*** Opening of The data ***

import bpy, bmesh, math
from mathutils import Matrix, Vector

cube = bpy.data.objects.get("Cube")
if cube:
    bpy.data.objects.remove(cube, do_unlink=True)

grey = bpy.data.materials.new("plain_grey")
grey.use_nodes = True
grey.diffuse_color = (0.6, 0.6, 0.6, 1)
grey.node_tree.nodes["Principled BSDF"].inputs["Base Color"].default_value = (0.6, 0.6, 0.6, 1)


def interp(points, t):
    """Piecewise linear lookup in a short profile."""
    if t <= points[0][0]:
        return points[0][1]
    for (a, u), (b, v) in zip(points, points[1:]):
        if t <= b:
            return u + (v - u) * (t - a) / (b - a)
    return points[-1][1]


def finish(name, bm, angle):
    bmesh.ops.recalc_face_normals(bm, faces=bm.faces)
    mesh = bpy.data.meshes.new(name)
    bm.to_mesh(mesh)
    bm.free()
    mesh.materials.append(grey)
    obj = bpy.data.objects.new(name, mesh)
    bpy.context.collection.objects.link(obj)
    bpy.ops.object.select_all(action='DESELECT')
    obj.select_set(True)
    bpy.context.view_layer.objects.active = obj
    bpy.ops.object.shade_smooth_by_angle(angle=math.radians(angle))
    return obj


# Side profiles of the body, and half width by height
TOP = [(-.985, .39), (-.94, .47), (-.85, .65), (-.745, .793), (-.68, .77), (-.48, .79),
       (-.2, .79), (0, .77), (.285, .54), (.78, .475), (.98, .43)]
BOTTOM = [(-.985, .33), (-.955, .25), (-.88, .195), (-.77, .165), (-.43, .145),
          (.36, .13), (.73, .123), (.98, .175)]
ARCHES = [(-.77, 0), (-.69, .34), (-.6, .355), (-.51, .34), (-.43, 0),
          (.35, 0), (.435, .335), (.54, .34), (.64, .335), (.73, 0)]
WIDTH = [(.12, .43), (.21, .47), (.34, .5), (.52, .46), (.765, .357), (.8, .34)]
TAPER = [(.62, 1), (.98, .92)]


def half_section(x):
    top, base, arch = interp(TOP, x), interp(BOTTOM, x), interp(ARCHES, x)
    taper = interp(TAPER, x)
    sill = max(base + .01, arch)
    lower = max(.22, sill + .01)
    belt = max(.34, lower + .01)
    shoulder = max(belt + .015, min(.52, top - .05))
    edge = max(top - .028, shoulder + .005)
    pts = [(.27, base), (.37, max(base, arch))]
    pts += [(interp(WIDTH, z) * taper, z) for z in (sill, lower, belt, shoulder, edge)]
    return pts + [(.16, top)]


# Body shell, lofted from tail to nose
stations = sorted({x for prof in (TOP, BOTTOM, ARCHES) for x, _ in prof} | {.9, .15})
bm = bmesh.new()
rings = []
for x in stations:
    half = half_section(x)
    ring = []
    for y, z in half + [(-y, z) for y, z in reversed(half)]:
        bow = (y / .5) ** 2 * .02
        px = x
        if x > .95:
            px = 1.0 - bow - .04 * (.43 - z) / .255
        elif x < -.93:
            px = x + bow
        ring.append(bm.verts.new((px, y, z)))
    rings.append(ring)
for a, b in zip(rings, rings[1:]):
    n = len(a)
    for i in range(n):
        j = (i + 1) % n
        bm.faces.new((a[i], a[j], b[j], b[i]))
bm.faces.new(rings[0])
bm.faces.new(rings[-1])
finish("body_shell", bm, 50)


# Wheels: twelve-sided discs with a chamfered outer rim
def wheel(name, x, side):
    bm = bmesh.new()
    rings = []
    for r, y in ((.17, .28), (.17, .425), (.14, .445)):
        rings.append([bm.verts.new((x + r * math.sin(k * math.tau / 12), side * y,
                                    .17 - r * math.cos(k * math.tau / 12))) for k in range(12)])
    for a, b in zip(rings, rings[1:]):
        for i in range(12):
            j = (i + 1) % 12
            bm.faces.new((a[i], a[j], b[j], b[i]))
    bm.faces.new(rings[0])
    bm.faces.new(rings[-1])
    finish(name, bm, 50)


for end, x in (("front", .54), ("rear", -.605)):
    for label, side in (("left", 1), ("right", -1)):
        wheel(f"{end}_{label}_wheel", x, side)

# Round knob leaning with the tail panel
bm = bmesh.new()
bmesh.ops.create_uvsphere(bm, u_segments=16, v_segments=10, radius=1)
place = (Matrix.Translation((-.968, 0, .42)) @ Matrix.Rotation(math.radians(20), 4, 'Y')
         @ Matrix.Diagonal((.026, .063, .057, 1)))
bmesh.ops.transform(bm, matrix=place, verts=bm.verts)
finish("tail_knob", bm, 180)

*** Close of The data ***

▶ [What is required] Reproduce the lines of the entries above exactly, but only from the line containing "for end, x in" through the final line.

▶ [Worked solution]
for end, x in (("front", .54), ("rear", -.605)):
    for label, side in (("left", 1), ("right", -1)):
        wheel(f"{end}_{label}_wheel", x, side)

# Round knob leaning with the tail panel
bm = bmesh.new()
bmesh.ops.create_uvsphere(bm, u_segments=16, v_segments=10, radius=1)
place = (Matrix.Translation((-.968, 0, .42)) @ Matrix.Rotation(math.radians(20), 4, 'Y')
         @ Matrix.Diagonal((.026, .063, .057, 1)))
bmesh.ops.transform(bm, matrix=place, verts=bm.verts)
finish("tail_knob", bm, 180)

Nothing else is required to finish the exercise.